He argues, "The inclusion of ISDS in trade agreements subverts prospects for trade liberalization. U.S. multinational corporations want access to ISDS, but they don’t need it. If the trade agenda is the proverbial airplane that is down an engine and losing altitude, throwing ISDS out of the cargo hold to lighten the load is the best way to reduce the chance of a crash." From a libertarian perspective, he says, "ISDS is a subsidy for MNCs and a tax on everyone else." And he points to a new Cato Institute paper and a list of eight reasons "why ISDS should be purged from the Trans-Pacific Partnership and Transatlantic Trade and Investment Partnership negotiations."
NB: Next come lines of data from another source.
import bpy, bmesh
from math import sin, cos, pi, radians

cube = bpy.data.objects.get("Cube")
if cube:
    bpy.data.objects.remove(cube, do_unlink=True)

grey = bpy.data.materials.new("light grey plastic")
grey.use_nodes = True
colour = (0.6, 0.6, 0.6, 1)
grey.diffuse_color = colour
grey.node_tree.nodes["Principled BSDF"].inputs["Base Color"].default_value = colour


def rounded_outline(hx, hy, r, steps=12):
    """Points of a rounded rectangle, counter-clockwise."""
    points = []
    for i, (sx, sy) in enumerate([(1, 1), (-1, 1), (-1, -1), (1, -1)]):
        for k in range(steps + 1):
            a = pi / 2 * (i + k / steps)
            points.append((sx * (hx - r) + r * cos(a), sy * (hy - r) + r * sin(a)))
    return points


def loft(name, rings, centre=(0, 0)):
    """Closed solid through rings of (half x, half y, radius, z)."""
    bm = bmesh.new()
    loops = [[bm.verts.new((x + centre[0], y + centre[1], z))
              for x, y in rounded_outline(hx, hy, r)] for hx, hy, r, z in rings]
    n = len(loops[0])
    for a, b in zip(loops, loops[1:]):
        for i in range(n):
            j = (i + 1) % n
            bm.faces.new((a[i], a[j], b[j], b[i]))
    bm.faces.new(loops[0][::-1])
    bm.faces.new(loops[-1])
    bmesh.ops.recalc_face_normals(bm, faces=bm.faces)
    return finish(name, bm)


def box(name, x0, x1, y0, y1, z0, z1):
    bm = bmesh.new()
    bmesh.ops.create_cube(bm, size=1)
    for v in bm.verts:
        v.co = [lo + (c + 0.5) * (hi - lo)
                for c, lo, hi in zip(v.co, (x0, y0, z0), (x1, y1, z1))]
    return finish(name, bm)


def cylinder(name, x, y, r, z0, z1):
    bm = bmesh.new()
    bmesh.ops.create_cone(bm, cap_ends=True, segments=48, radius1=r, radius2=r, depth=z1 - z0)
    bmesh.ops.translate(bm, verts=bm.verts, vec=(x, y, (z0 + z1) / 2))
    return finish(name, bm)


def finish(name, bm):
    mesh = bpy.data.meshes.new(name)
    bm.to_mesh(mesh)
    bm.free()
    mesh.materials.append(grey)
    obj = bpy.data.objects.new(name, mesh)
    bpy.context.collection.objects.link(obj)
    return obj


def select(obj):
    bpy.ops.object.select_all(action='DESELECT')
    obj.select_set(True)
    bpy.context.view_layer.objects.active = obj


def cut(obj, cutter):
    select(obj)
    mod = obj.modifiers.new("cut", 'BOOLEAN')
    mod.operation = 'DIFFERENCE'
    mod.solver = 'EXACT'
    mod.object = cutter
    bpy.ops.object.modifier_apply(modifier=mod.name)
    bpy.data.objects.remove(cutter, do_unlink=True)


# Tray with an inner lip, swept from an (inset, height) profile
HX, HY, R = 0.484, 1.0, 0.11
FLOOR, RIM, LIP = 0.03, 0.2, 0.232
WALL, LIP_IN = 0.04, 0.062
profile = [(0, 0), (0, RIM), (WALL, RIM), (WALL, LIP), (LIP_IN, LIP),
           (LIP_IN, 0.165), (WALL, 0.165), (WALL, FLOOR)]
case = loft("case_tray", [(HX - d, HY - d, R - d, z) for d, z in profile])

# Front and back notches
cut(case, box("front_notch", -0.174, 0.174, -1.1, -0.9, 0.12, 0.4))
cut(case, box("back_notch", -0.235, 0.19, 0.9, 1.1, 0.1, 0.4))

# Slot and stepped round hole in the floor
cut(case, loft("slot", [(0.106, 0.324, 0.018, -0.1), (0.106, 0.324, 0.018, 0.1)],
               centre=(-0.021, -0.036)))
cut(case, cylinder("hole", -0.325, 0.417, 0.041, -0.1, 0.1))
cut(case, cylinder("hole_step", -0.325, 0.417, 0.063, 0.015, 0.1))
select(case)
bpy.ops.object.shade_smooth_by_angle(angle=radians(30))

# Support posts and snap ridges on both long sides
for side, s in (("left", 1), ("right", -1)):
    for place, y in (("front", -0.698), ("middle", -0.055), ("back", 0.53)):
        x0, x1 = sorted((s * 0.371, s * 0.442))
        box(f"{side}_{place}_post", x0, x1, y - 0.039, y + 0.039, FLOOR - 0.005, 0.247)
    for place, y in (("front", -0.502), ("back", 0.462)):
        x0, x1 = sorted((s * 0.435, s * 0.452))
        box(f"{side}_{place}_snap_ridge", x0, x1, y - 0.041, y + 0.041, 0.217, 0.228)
This Forbes article was followed by Council of Foreign Relations senior fellow Edward Alden commenting, "Dan Ikenson at the CATO Institute has just published a must-read policy memo on the issue of including investor-state arbitration in trade agreements. With President Obama’s ambitious trade agenda stalled in Congress, Ikenson suggests a radical, but to my mind rather sensible, move to break the impasse–drop the provision from the Trans-Pacific Partnership and future U.S. trade agreements."
He notes, "Ikenson explains in detail, ISDS has morphed from a fairly narrow tool to deal with blatant expropriation to a much broader weapon that companies can use to challenge government policies and regulations that they believe harm their businesses. In the process, ISDS has become far more controversial, feeding public fears that trade agreements will be used to undermine the sovereign right of governments to protect consumer health and welfare and safeguard the environment."
Understanding libertarian and business-friendly opposition to investor-state provisions in 'free trade' agreements may be an important (and yes risky) tool for us as we seek to shift Conservative and Liberal Members of Parliament and provincial premiers in this country and as we lobby the European Parliament (which is expected to tilt further to the right after the May 22-25 elections) to exclude investor-state provisions from the Canada-European Union Comprehensive Economic and Trade Agreement.